Train operators have extended peak periods on some services, leading to a four-fold increase in rail fares for rush hour travel travellers.
According to a recent BBC survey, more than 180 services a week have been rescheduled by South West Trains and Virgin Trains alone.
Operators admit to the sneaky switch, which has been done behind the back of rail regulators, but say it will affect only a small minority of rail passengers.
South West Trains has stretched its peak period to span from 4pm to 7pm and Virgin has extended its peak period by 35 minutes in the morning and 28 minutes in the afternoon.
Only six months ago South West Trains was proudly boasting that it planned to reduce fares for millions of passengers this year.
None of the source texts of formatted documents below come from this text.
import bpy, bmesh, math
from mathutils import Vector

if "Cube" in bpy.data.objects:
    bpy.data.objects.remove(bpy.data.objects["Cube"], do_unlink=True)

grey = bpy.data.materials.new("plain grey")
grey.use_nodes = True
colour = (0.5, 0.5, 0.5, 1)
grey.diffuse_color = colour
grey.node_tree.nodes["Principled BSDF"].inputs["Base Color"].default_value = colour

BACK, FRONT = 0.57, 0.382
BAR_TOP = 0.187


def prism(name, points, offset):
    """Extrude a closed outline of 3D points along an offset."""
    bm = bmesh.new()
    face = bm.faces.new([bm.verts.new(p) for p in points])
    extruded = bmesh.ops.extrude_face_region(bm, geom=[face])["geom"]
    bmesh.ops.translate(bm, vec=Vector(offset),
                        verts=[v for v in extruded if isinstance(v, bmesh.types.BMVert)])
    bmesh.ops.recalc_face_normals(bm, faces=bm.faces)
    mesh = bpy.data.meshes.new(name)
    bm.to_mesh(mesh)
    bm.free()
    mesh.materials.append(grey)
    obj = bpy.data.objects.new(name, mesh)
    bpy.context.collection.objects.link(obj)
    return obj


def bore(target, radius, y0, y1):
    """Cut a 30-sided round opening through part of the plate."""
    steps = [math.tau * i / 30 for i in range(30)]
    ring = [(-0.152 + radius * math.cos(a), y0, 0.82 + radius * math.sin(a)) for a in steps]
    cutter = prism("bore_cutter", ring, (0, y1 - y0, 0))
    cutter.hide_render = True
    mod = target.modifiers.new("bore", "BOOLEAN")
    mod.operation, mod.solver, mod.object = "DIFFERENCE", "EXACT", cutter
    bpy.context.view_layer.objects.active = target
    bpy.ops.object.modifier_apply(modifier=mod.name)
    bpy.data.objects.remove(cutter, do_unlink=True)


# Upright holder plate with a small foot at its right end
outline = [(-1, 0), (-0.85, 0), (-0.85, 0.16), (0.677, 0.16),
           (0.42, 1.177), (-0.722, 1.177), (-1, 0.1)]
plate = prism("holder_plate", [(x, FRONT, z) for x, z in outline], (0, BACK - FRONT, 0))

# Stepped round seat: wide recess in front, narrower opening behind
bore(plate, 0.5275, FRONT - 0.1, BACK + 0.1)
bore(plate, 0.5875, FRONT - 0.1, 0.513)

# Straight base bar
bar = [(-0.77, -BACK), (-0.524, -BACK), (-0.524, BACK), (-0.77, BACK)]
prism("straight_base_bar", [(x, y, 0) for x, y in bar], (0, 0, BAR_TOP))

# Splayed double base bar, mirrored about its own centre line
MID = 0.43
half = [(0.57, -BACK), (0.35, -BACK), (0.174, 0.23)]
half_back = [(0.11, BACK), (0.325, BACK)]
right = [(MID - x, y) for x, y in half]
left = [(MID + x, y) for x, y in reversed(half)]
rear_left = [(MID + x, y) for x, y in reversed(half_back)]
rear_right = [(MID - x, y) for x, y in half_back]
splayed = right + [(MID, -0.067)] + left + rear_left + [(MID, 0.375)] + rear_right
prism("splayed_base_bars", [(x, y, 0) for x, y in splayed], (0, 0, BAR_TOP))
It claimed that switching 114 trains from off-peak to peak charging affected only eight per cent of its services, but the fare increases were described by the rail watchdog Passenger Focus as 'astronomical'.
Virgin said that less than four per cent of its services had been shifted into the peak charging period and it stressed passengers could save money by buying tickets in advance and online.
However, there is no getting around the fact that some Virgin passengers who previously made savings by travelling outside the rush hour will now have to pay peak prices, leading to a 400 per cent increase in their rail fare.
Edward Welsh, of the Association of Train Operating Companies, said the 'vast majority' of travellers have seen fares fall, stay the same or rise below the rate of inflation this year.